The National Union of Students (NUS) and campaign group Intern Aware are setting up a confidential hotline to gather information on firms offering internships without pay.
Details will be published in the run-up to the general election, while political parties will be urged to commit to supporting the campaign's aims of requiring payment for all work experience over four weeks.
NUS president Toni Pearce said: "We know that it is really difficult for people to come forward as they may feel that their own career could be jeopardised by naming and shaming. However we need to stand together to tackle the practice of unpaid internships. I would urge everyone to remember we will treat all callers confidentially.
"Every student should have the opportunity to gain meaningful work experience, regardless of their background. The expectation for young people to work for free, for long periods, to gain experience is exploitative and blocks those from less wealthy backgrounds from some professions.
"Unpaid internships are illegal when they don't comply with national minimum wage legislation. We want the next government to introduce and enforce legislation that all work experience of over four weeks should be paid."
Chris Hares, campaigns manager at Intern Aware, said: "For too long, unpaid internships have been a major barrier to many young people who can't get a job without experience, but can't get experience because they cannot afford to work for free.

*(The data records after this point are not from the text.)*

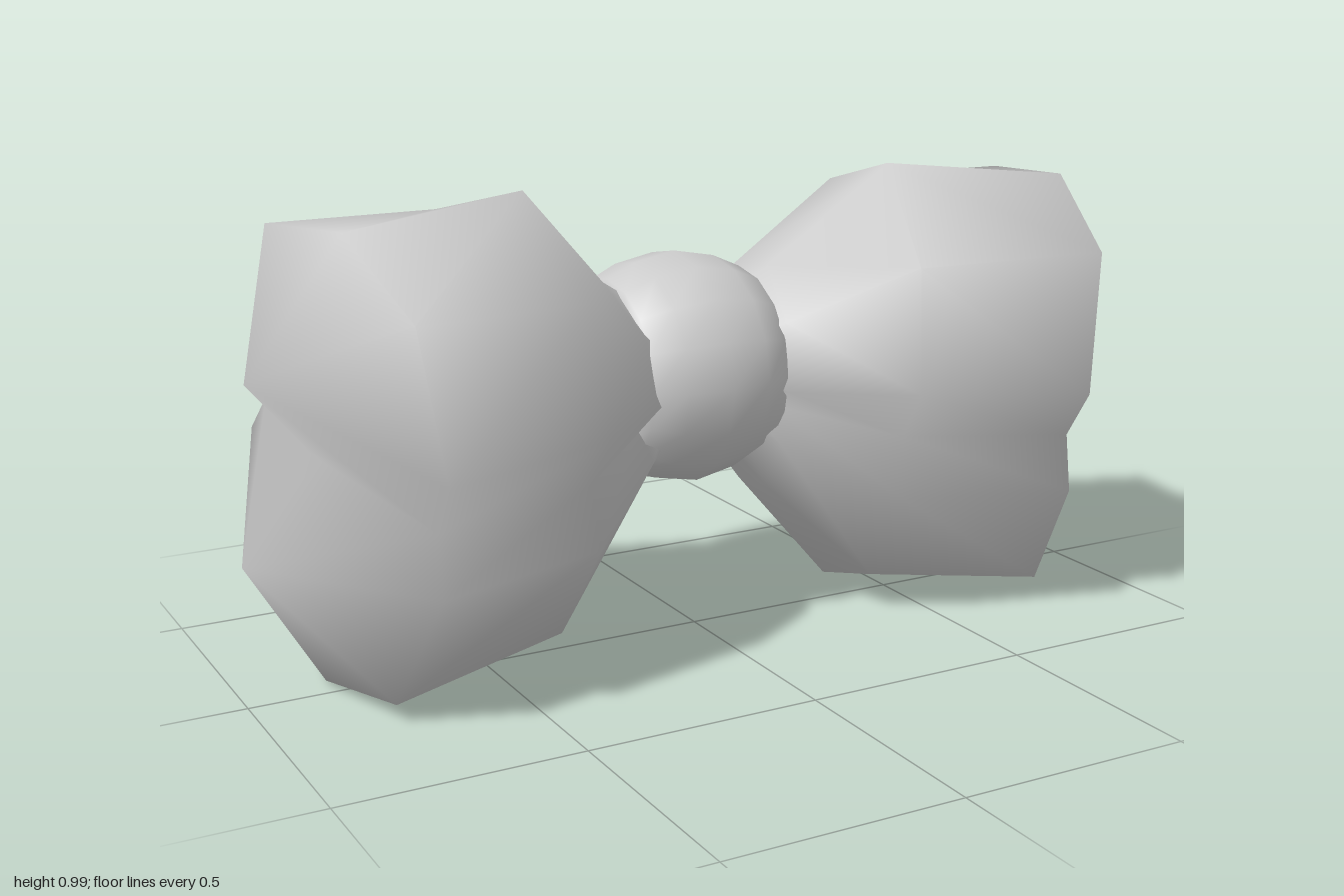
import * as THREE from 'three';

const material = new THREE.MeshStandardMaterial({ color: 0xcccccc, side: THREE.DoubleSide });
const SIN = 0.22, COS = 0.975; // roll of the bow about its long axis

// Two-lobed cross-section, from the top over the front to the bottom and back.
// The waist of the section is pinched to make the fold.
function section(shoulder, pinch) {
  return [
    [0.06, 1], [0.73, shoulder], [1, 0.24], [pinch, 0], [1, -0.24], [0.73, -shoulder],
    [0.05, -1], [-0.75, -shoulder], [-1, -0.18], [-pinch, 0], [-1, 0.18], [-0.75, shoulder],
  ];
}

// Puffed wing lofted along x; side is +1 for the left wing, -1 for the right
function wingGeometry(side) {
  const rings = [ // centre x, y, z, half depth, half height, shoulder height, pinch, outward flare
    [0.10, 0.55, -0.10, 0.165, 0.165, 0.74, 0.82, 0],
    [0.20, 0.52, -0.105, 0.23, 0.26, 0.74, 0.74, 0],
    [0.43, 0.50, -0.05, 0.36, 0.51, 0.72, 0.86, 0],
    [0.79, 0.485, 0.045, 0.36, 0.486, 0.82, 0.88, 0.08],
  ];
  const n = 12, positions = [], index = [];
  const point = (x, y, z, u, v) =>
    positions.push(side * (x - 0.2 * u), y + v * COS - u * SIN, z + u * COS + v * SIN);
  const face = (a, b, c) => (side > 0 ? index.push(a, b, c) : index.push(a, c, b));

  for (const [x, y, z, depth, height, shoulder, pinch, flare] of rings)
    for (const [u, v] of section(shoulder, pinch))
      point(x + flare * Math.abs(v * height), y, z, u * depth, v * height);

  for (let r = 0; r < rings.length - 1; r++)
    for (let i = 0; i < n; i++) {
      const a = r * n + i, b = r * n + ((i + 1) % n);
      face(a, b, b + n);
      face(a, b + n, a + n);
    }

  // Outer end: each lobe closes on its own tip, with a groove between them
  const last = (rings.length - 1) * n, groove = rings.length * n;
  point(0.85, 0.5, 0.05, 0, 0);
  [[9, 0.195], [3, -0.195]].forEach(([start, v], k) => {
    const tip = groove + 1 + k;
    point(1, 0.485, 0.06, 0, v);
    for (let i = start; i < start + 6; i++) face(last + (i % n), last + ((i + 1) % n), tip);
    face(last + ((start + 6) % n), groove, tip);
    face(groove, last + start, tip);
  });

  const geometry = new THREE.BufferGeometry();
  geometry.setAttribute('position', new THREE.Float32BufferAttribute(positions, 3));
  geometry.setIndex(index);
  geometry.computeVertexNormals();
  return geometry;
}

export function createModel() {
  const group = new THREE.Group();
  group.name = 'bow';

  for (const side of [1, -1]) {
    const wing = new THREE.Mesh(wingGeometry(side), material);
    wing.name = side > 0 ? 'leftWing' : 'rightWing';
    group.add(wing);
  }

  // Rounded knot, turned about the x axis
  const half = [[0, 0.185], [0.1, 0.184], [0.165, 0.178], [0.205, 0.16], [0.234, 0.095], [0.252, 0]];
  const profile = [
    ...half.map(([r, h]) => new THREE.Vector2(r, -h)),
    ...half.slice(0, -1).reverse().map(([r, h]) => new THREE.Vector2(r, h)),
  ];
  const knot = new THREE.Mesh(new THREE.LatheGeometry(profile, 16).rotateZ(-Math.PI / 2), material);
  knot.name = 'knot';
  knot.position.set(0, 0.56, -0.09);
  knot.scale.z = 1.05;
  group.add(knot);

  return group;
}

Not only is this damaging to social mobility, but where real work is being done it is often illegal.
"Political parties of all sides need to get a grip on this situation, and act in the best interests of young people and businesses alike. In fact, two-thirds of business have said they would welcome clarity in the law on internships. Most recognise that unpaid internships are actually damaging to businesses, as they only allow them to select talented young people from a limited pool of people who can afford to work for free.
"A step change could be achieved by a four-week limit, which is supported by NUS as well as a range of business leaders, universities and organisations."